University of Tasmania
whole_EuarjaiKrailerk1999_thesis.pdf (14.06 MB)

International carriage of goods by sea : problems in bills of lading and their impact in Australia and its major trading partners in Asia

Download (14.06 MB)
posted on 2023-05-26, 22:35 authored by Euarjai, Krailerk
This thesis examines problems of bills of lading in international carriage of goods by sea. The objectives of the thesis are twofold. The primary objective is the identification of major legal problems associated with bills of lading. The second objective is to evaluate the adequacy of bills of lading legislation in protecting the legitimate rights and interest of the parties. Legal problems confronting bills of lading legislation are 'title to sue' and 'third party liability' which cause difficulties and obstades to the legal function of bills of lading. Another problem in bills of lading concern marine cargo liability regimes. Under existing international law there is no uniformity in marine cargo liability regimes which results in a conflict of laws. Notwithstanding the entry into force of the United Nations Convention on the Carriage of Goods by Sea, the Hamburg Rules, in 1992, there is evidence that the Rules are not accepted by major shipping nations. Moreover, recent developments concerning electronic bills of lading play a vital part. The thesis seeks to emphasise the problems which exist as a result of the inconsistencies between law and practice in this area. Attention is also drawn to the use of Electronic Data Interchange (EDT) as electronic bills of lading together with its legal aspects. The thesis argues that the entry into force of the Hamburg Rules, as a whole, did not provide significant changes in international carriage of goods by sea even though some countries, such as the People's Republic of China, had developed some concepts of the Rules. This argument is based on a number of factors including the principle of marine cargo liability, the current position of major shipping nations, and empirical evidence of the impact of the adoption of the Rules. The conclusion of the thesis is that bills of lading legislative reform can eliminate major legal problem and sufficient enough to facilitate the use of electronic bills of lading. With regard to Australia, the Australian marine cargo liability regime have been improved to promote better balance of rights and liabilities between parties to a contract of carriage, and it becomes more compatible with those regimes of its trading partners.


Publication status

  • Unpublished

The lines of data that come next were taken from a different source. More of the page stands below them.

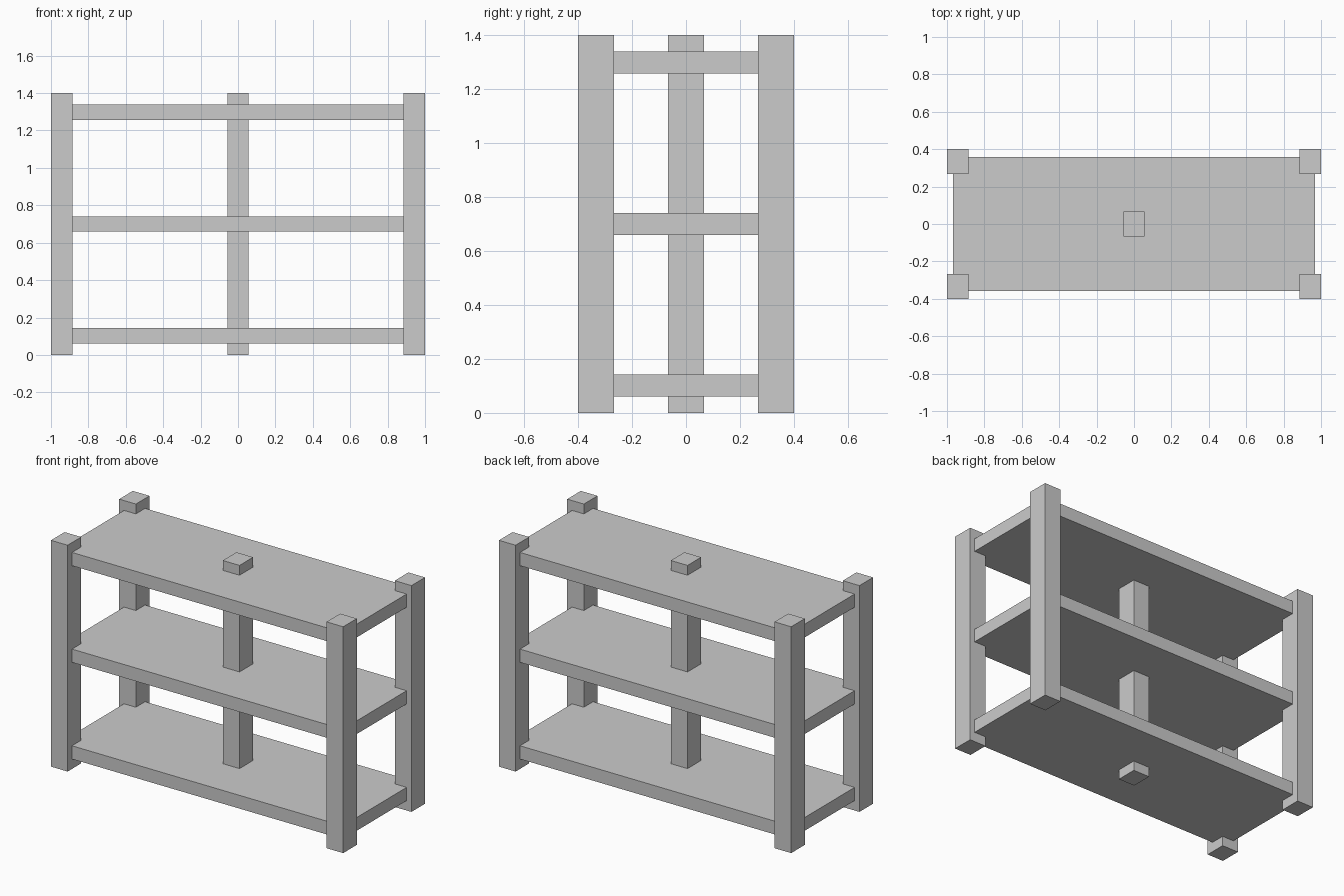
import bpy

if "Cube" in bpy.data.objects:
    bpy.data.objects.remove(bpy.data.objects["Cube"])


def box(name, center, size):
    bpy.ops.mesh.primitive_cube_add(size=1, location=center)
    ob = bpy.context.object
    ob.name = name
    ob.scale = size
    bpy.ops.object.transform_apply(location=False, rotation=False, scale=True)
    return ob


HEIGHT = 1.4
POST = (0.114, 0.133, HEIGHT)

# Four corner posts, flush with the outer extents
for side, sx in (("left", -1), ("right", 1)):
    for end, sy in (("front", -1), ("back", 1)):
        box(f"{end}_{side}_post",
            (sx * (1 - POST[0] / 2), sy * (0.4 - POST[1] / 2), HEIGHT / 2), POST)

# Central post running through all shelves
box("center_post", (0, 0, HEIGHT / 2), POST)

# Three shelves, set slightly inside the posts' outer faces
for name, z in (("bottom", 0.102), ("middle", 0.70), ("top", 1.298)):
    box(f"{name}_shelf", (0, 0, z), (1.934, 0.714, 0.082))
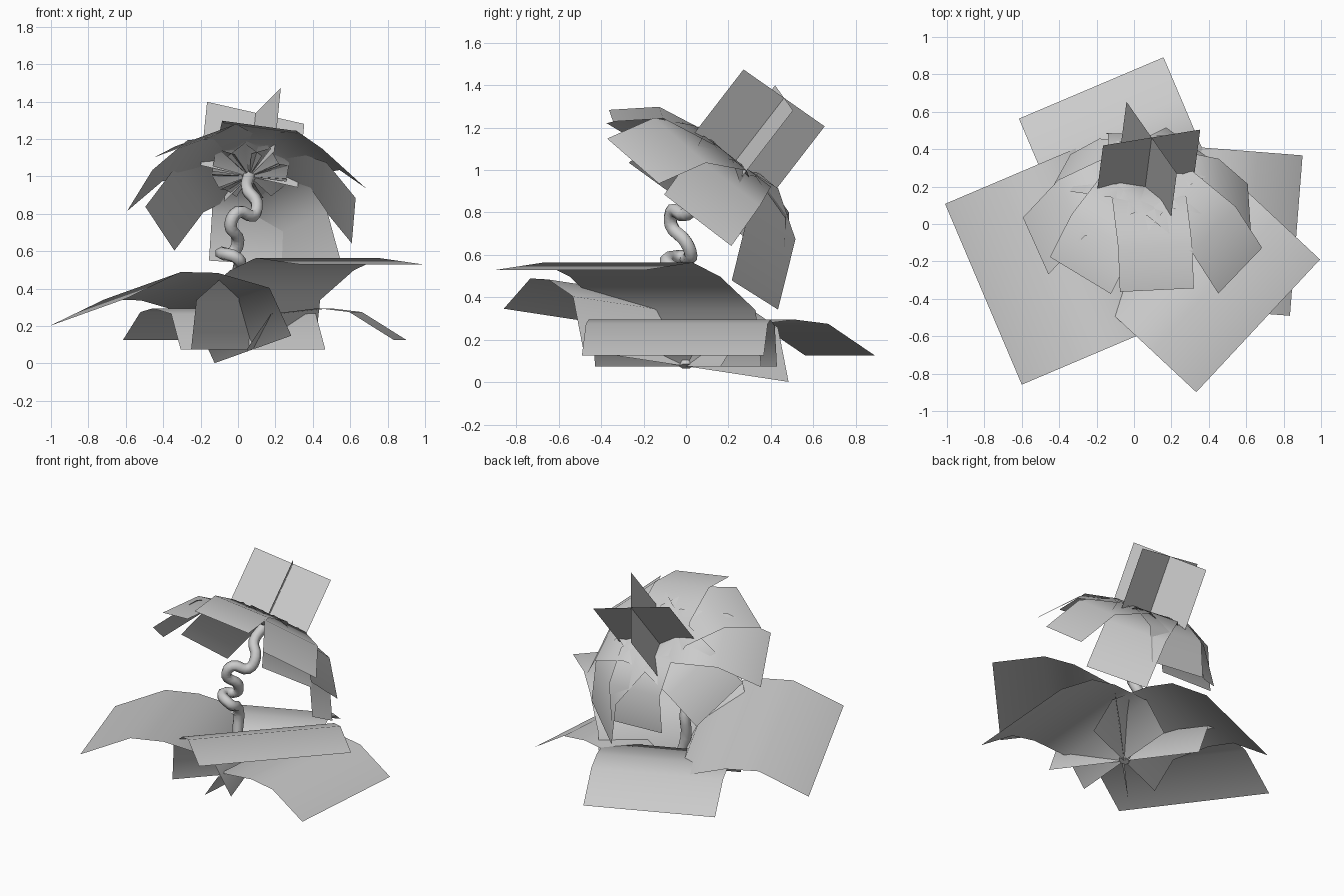
import bpy
from math import cos, sin, radians
from mathutils import Vector

cube = bpy.data.objects.get("Cube")
if cube:
    bpy.data.objects.remove(cube)

grey = bpy.data.materials.new("plain_grey")
grey.use_nodes = True
tone = (0.6, 0.6, 0.6, 1)
grey.diffuse_color = tone
grey.node_tree.nodes["Principled BSDF"].inputs["Base Color"].default_value = tone


def link(name, data):
    data.materials.append(grey)
    bpy.context.collection.objects.link(bpy.data.objects.new(name, data))


def strip(name, middles, half_edge):
    """Smooth sheet of equal width along a row of middle points."""
    verts = [tuple(mid + half_edge * sign) for mid in middles for sign in (-1, 1)]
    faces = [(i, i + 1, i + 3, i + 2) for i in range(0, len(verts) - 2, 2)]
    mesh = bpy.data.meshes.new(name)
    mesh.from_pydata(verts, [], faces)
    mesh.shade_smooth()
    link(name, mesh)


# Ground leaves: one arch, turned, scaled, pitched and leaned around the root
root = Vector((0.08, 0, 0.075))
arch = [(0, 0), (0.13, 0.19), (0.38, 0.22), (0.55, 0.2), (0.79, 0.05)]


def leaf(name, heading, size, half_width, pitch=0, lean=0):
    turn, tip = radians(heading), radians(pitch)
    out = Vector((cos(turn), sin(turn), 0))
    across = Vector((-sin(turn), cos(turn), lean))
    up = Vector((0, 0, 1))
    middles = [root + out * size * (d * cos(tip) - h * sin(tip))
               + up * size * (d * sin(tip) + h * cos(tip)) for d, h in arch]
    strip(name, middles, across * half_width)


leaf("left_leaf", heading=-4.5, size=1, half_width=0.43)
leaf("back_leaf", heading=113, size=1, half_width=0.42)
leaf("right_leaf", heading=203, size=1.24, half_width=0.525, pitch=8, lean=0.14)
leaf("front_leaf", heading=-43, size=1.16, half_width=0.485, pitch=26)

# Bloom frame, tilted towards the back
base = Vector((0.06, 0.2, 1))
axis = Vector((0.08, 0.61, 0.79))
ahead = Vector((0, -0.79, 0.61))
side = axis.cross(ahead)


def around(angle):
    """Direction in the bloom's plane, measured from its front."""
    return ahead * cos(radians(angle)) + side * sin(radians(angle))


# Curling stem, from the root to the bloom
path = [root, (0, 0, 0.3), (0, 0, 0.5), (0, -0.09, 0.56), (-0.09, -0.03, 0.59),
        (-0.03, 0.02, 0.59), (0, 0, 0.66), (-0.04, -0.07, 0.74), (0, -0.06, 0.81),
        (0.08, 0, 0.79), (0.1, 0.05, 0.86), (0.05, 0.1, 0.93), base]
curve = bpy.data.curves.new("stem", "CURVE")
curve.dimensions = "3D"
curve.bevel_depth = 0.034
curve.bevel_resolution = 1
curve.use_fill_caps = True
curve.resolution_u = 4
spline = curve.splines.new("BEZIER")
spline.bezier_points.add(len(path) - 1)
for point, co in zip(spline.bezier_points, path):
    point.co = co
    point.handle_left_type = point.handle_right_type = "AUTO"
link("stem", curve)


# Petals: arched strips that droop away from the bloom's heart
def petal(name, angle, reach, droop):
    out = around(angle)
    bulge = 0.07
    steps = [(0, 0), (0.24, bulge), (0.7, bulge - droop * 0.35), (1, -droop)]
    middles = [base + out * reach * f + axis * h for f, h in steps]
    strip(name, middles, around(angle + 90) * 0.2)


petal("front_petal", angle=7, reach=0.6, droop=0.13)
petal("front_left_petal", angle=54, reach=0.65, droop=0.2)
petal("left_petal", angle=93, reach=0.58, droop=0.23)
petal("back_left_petal", angle=140, reach=0.6, droop=0.36)
petal("back_petal", angle=180, reach=0.5, droop=0.2)
petal("back_right_petal", angle=247, reach=0.5, droop=0.24)
petal("right_petal", angle=290, reach=0.6, droop=0.3)
petal("front_right_petal", angle=325, reach=0.58, droop=0.19)

# Crossed upright sheets at the heart of the bloom
for name, angle in [("heart_sheet_long", 30), ("heart_sheet_cross", 105)]:
    strip(name, [base, base + axis * 0.43], around(angle) * 0.27)
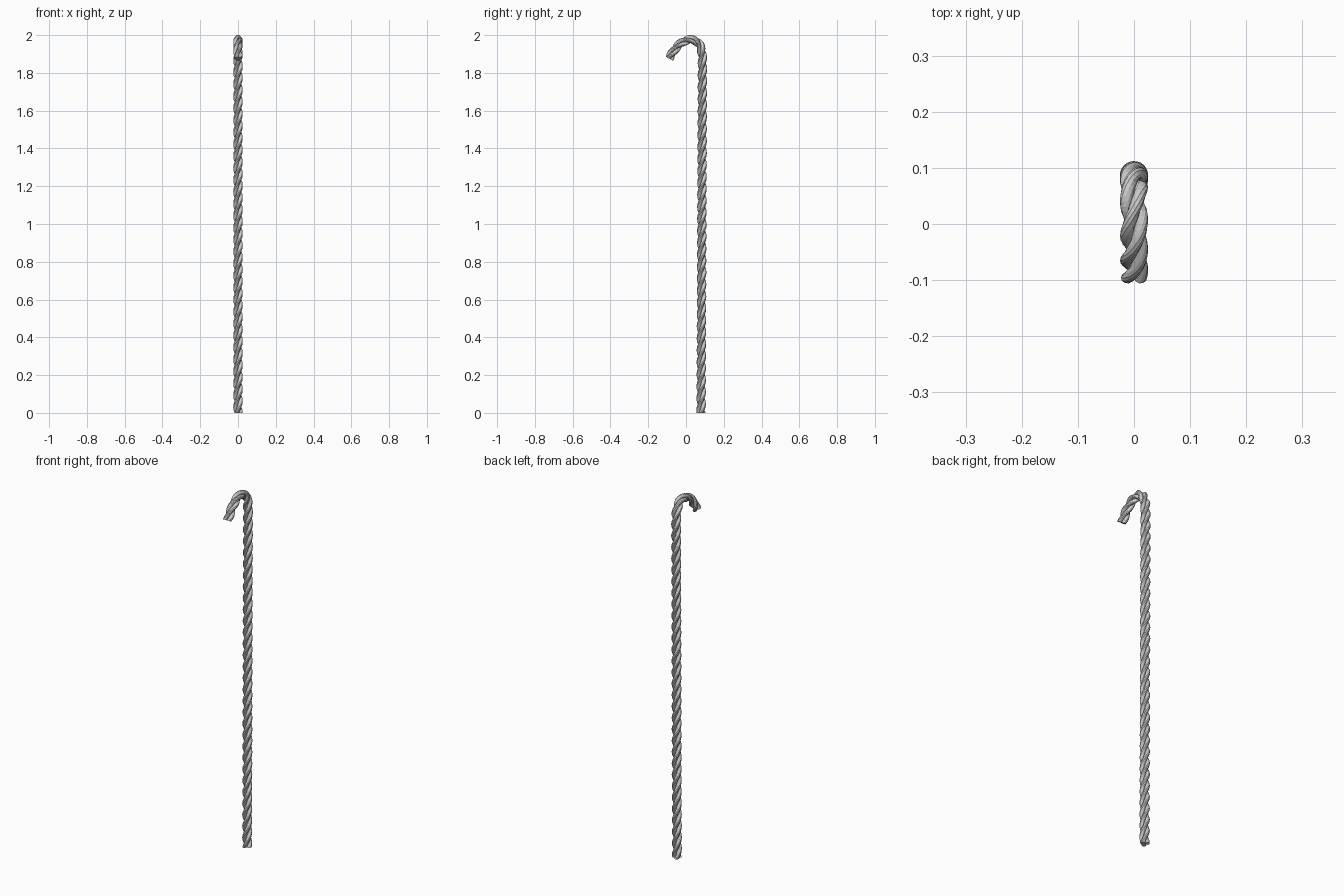
import bpy, bmesh, math
from mathutils import Vector
from mathutils.geometry import interpolate_bezier

if "Cube" in bpy.data.objects:
    bpy.data.objects.remove(bpy.data.objects["Cube"])

PITCH = 0.19       # length of one full twist
STRAND_R = 0.0118  # strand thickness
OFFSET = 0.0134    # strand centre from rope axis
SIDES = 10
STEP = 0.0075

# Rope axis: straight shaft, then a hooked tip, all in the yz plane
def bez(*pts):
    return interpolate_bezier(*[Vector((0, y, z)) for y, z in pts], 60)

axis = [Vector((0, 0.080, 0.0))]
axis += bez((0.087, 1.86), (0.088, 1.93), (0.072, 1.976), (0.026, 1.976))
axis += bez((0.026, 1.976), (-0.03, 1.976), (-0.065, 1.92), (-0.090, 1.876))[1:]

# Cumulative length, for even sampling
lengths = [0.0]
for a, b in zip(axis, axis[1:]):
    lengths.append(lengths[-1] + (b - a).length)
total = lengths[-1]

def at(s):
    s = min(max(s, 0.0), total)
    i = 0
    while i < len(axis) - 2 and lengths[i + 1] < s:
        i += 1
    f = (s - lengths[i]) / (lengths[i + 1] - lengths[i])
    return axis[i].lerp(axis[i + 1], f)

def make_strand(name, phase):
    bm = bmesh.new()
    rings = []
    count = round(total / STEP)
    for k in range(count + 1):
        s = total * k / count
        p = at(s)
        t = (at(s + 0.004) - at(s - 0.004)).normalized()
        n = Vector((0, t.z, -t.y))
        b = t.cross(n)
        ang = phase + (s - total) * 2 * math.pi / PITCH
        c = p + OFFSET * (math.cos(ang) * n + math.sin(ang) * b)
        ring = []
        for j in range(SIDES):
            a = ang + 2 * math.pi * j / SIDES
            ring.append(bm.verts.new(c + STRAND_R * (math.cos(a) * n + math.sin(a) * b)))
        rings.append(ring)
    for r0, r1 in zip(rings, rings[1:]):
        for j in range(SIDES):
            m = (j + 1) % SIDES
            bm.faces.new((r0[j], r0[m], r1[m], r1[j]))
    bm.faces.new(rings[0][::-1])
    bm.faces.new(rings[-1])
    bmesh.ops.recalc_face_normals(bm, faces=bm.faces)
    mesh = bpy.data.meshes.new(name)
    bm.to_mesh(mesh)
    bm.free()
    obj = bpy.data.objects.new(name, mesh)
    bpy.context.collection.objects.link(obj)

# Three twisted strands
for i in range(3):
    make_strand(f"rope_strand_{i + 1}", math.radians(60 + 120 * i))
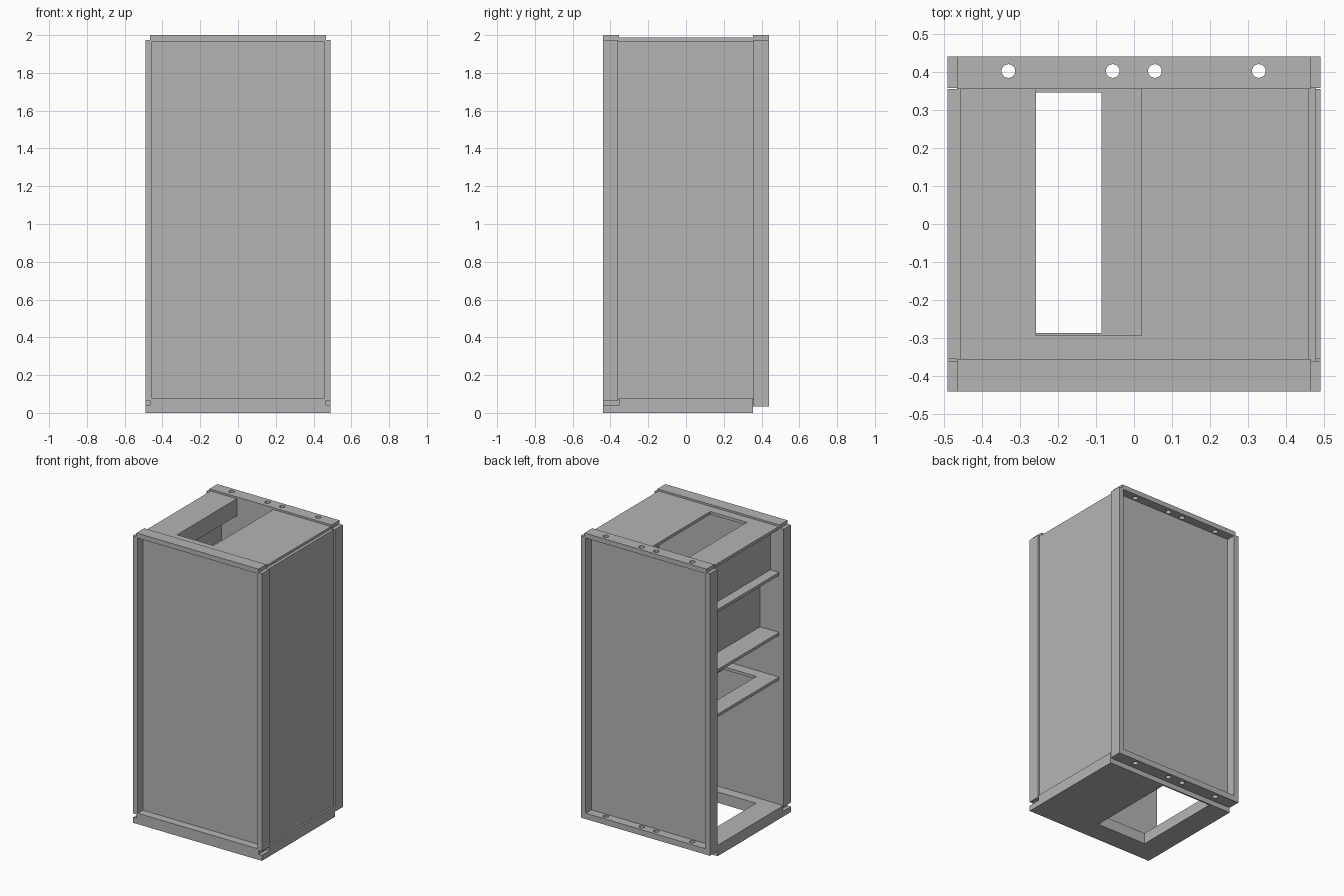
import bpy
import bmesh
from mathutils import Matrix, Vector

if "Cube" in bpy.data.objects:
    bpy.data.objects.remove(bpy.data.objects["Cube"])

GREY = (0.46, 0.46, 0.46, 1)
grey = bpy.data.materials.new("plain grey")
grey.use_nodes = True
grey.diffuse_color = GREY
grey.node_tree.nodes["Principled BSDF"].inputs["Base Color"].default_value = GREY


def make(name, bm):
    mesh = bpy.data.meshes.new(name)
    bm.to_mesh(mesh)
    bm.free()
    mesh.materials.append(grey)
    ob = bpy.data.objects.new(name, mesh)
    bpy.context.collection.objects.link(ob)
    return ob


def box(name, x, y, z):
    """Box from three (low, high) ranges."""
    lo, hi = Vector((x[0], y[0], z[0])), Vector((x[1], y[1], z[1]))
    bm = bmesh.new()
    bmesh.ops.create_cube(bm, size=1, matrix=Matrix.Translation((lo + hi) / 2)
                          @ Matrix.Diagonal((*(hi - lo), 1)))
    return make(name, bm)


def cut(ob, cutter):
    """Subtract the cutter and discard it."""
    cutter.hide_render = True
    mod = ob.modifiers.new("cut", 'BOOLEAN')
    mod.operation = 'DIFFERENCE'
    mod.solver = 'EXACT'
    mod.object = cutter
    bpy.context.view_layer.objects.active = ob
    bpy.ops.object.modifier_apply(modifier=mod.name)
    bpy.data.objects.remove(cutter)


W, D = 0.49, 0.44          # half width, half depth
RAIL = 0.465               # half length of the rails
INNER = 0.36               # half depth of the interior
SIDE = 0.457               # half width of the interior
depth = (-INNER, INNER)

# Base tray with floor opening
base = box("base", (-W, W), (-D, 0.355), (0, 0.075))
cut(base, box("floor_cutter", (-0.33, 0.05), (-0.29, 0.345), (-0.1, 0.2)))
for s in (-1, 1):
    ends = sorted((s * RAIL, s * 0.6))
    cut(base, box("notch_cutter", ends, (-0.6, -0.355), (0.038, 0.2)))

# Corner posts
for side, s in (("left", 1), ("right", -1)):
    xs = sorted((s * 0.455, s * W))
    box("front_post_" + side, xs, (-D, -INNER), (0.065, 1.975))
    box("back_post_" + side, xs, (0.357, D), (0.035, 1.975))

# Top and bottom rails, the back pair drilled
box("top_front_rail", (-RAIL, RAIL), (-D, -0.355), (1.967, 2))
for name, z in (("top_back_rail", (1.967, 2)), ("bottom_back_rail", (0.035, 0.075))):
    rail = box(name, (-RAIL, RAIL), (0.355, D), z)
    for x in (-0.33, -0.056, 0.055, 0.328):
        bm = bmesh.new()
        bmesh.ops.create_cone(bm, cap_ends=True, segments=24, radius1=0.018,
                              radius2=0.018, depth=0.2,
                              matrix=Matrix.Translation((x, 0.402, sum(z) / 2)))
        cut(rail, make("bolt_cutter", bm))

# Recessed wall panels; one side stays open
box("front_panel", (-SIDE, SIDE), (-0.385, -0.36), (0.07, 1.97))
box("back_panel", (-SIDE, SIDE), (0.358, 0.378), (0.07, 1.97))
box("side_panel", (0.458, 0.478), depth, (0.07, 1.97))

# Top cover with duct opening and its collar
cover = box("top_cover", (-SIDE, 0.458), depth, (1.967, 1.987))
cut(cover, box("cover_cutter", (-0.258, 0.02), (-0.293, 0.357), (1.8, 2.2)))
box("duct_collar", (-0.27, -0.258), (-0.293, 0.358), (1.87, 1.97))

# Stepped shelves and the dividers behind them
box("upper_shelf", (-SIDE, -0.3), depth, (1.65, 1.67))
box("middle_shelf", (-SIDE, -0.3), depth, (1.237, 1.257))
box("upper_divider", (-0.39, -0.378), depth, (1.67, 1.967))
box("lower_divider", (-0.312, -0.3), depth, (1.257, 1.65))
lower = box("lower_shelf", (-SIDE, SIDE), depth, (0.93, 0.95))
cut(lower, box("shelf_cutter", (-0.335, -0.085), (-0.287, 0.345), (0.8, 1.1)))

Rights statement

Thesis (LLM)--University of Tasmania, 1999. Includes bibliographical references

Repository Status

  • Open

Usage metrics

    Thesis collection


    No categories selected


    Ref. manager